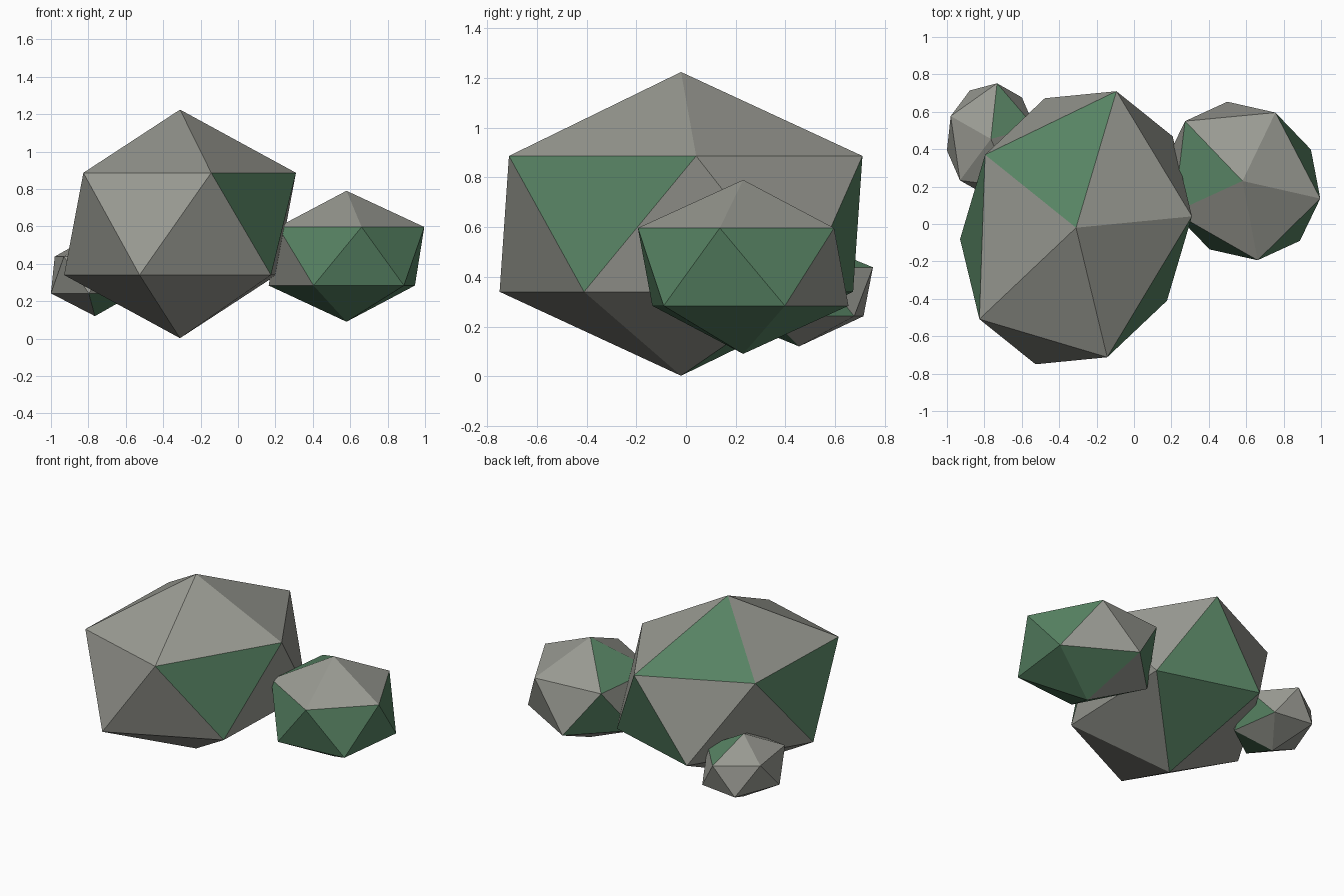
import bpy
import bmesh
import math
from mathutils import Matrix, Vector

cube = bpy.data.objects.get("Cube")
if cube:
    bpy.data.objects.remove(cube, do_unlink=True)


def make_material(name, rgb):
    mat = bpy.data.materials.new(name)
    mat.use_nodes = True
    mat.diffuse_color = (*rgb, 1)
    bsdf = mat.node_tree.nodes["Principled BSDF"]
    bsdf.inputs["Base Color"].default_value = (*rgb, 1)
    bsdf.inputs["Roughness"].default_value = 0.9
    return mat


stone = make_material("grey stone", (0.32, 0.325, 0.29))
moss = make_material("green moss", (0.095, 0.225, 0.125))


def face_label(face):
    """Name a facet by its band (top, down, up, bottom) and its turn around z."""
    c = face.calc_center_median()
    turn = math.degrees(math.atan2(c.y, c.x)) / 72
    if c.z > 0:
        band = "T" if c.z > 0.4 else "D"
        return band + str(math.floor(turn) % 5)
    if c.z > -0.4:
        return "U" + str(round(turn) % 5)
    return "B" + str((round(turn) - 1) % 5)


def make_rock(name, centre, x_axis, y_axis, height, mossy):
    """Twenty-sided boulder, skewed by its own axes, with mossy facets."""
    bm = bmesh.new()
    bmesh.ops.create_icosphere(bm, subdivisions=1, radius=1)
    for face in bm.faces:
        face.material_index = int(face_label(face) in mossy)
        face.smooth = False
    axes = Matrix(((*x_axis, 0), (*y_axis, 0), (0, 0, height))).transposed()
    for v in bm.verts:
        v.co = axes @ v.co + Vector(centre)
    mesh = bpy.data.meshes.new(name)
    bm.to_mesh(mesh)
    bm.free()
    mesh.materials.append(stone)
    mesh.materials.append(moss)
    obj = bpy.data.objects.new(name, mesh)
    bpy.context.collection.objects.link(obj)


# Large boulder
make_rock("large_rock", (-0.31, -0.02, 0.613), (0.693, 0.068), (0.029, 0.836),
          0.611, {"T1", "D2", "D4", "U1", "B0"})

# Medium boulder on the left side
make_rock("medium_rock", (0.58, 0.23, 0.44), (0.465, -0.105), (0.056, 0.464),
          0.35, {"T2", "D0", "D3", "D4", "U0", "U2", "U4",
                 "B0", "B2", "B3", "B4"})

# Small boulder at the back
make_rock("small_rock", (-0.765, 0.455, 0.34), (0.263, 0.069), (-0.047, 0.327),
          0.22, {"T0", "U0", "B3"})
====
### The task
Only one stretch of the records above is wanted: the lines between the one holding "c = face.calc_center_median()" and the one holding "# Small boulder at the back", inclusive, reproduced exactly.

### Task result
    c = face.calc_center_median()
    turn = math.degrees(math.atan2(c.y, c.x)) / 72
    if c.z > 0:
        band = "T" if c.z > 0.4 else "D"
        return band + str(math.floor(turn) % 5)
    if c.z > -0.4:
        return "U" + str(round(turn) % 5)
    return "B" + str((round(turn) - 1) % 5)


def make_rock(name, centre, x_axis, y_axis, height, mossy):
    """Twenty-sided boulder, skewed by its own axes, with mossy facets."""
    bm = bmesh.new()
    bmesh.ops.create_icosphere(bm, subdivisions=1, radius=1)
    for face in bm.faces:
        face.material_index = int(face_label(face) in mossy)
        face.smooth = False
    axes = Matrix(((*x_axis, 0), (*y_axis, 0), (0, 0, height))).transposed()
    for v in bm.verts:
        v.co = axes @ v.co + Vector(centre)
    mesh = bpy.data.meshes.new(name)
    bm.to_mesh(mesh)
    bm.free()
    mesh.materials.append(stone)
    mesh.materials.append(moss)
    obj = bpy.data.objects.new(name, mesh)
    bpy.context.collection.objects.link(obj)


# Large boulder
make_rock("large_rock", (-0.31, -0.02, 0.613), (0.693, 0.068), (0.029, 0.836),
          0.611, {"T1", "D2", "D4", "U1", "B0"})

# Medium boulder on the left side
make_rock("medium_rock", (0.58, 0.23, 0.44), (0.465, -0.105), (0.056, 0.464),
          0.35, {"T2", "D0", "D3", "D4", "U0", "U2", "U4",
                 "B0", "B2", "B3", "B4"})

# Small boulder at the back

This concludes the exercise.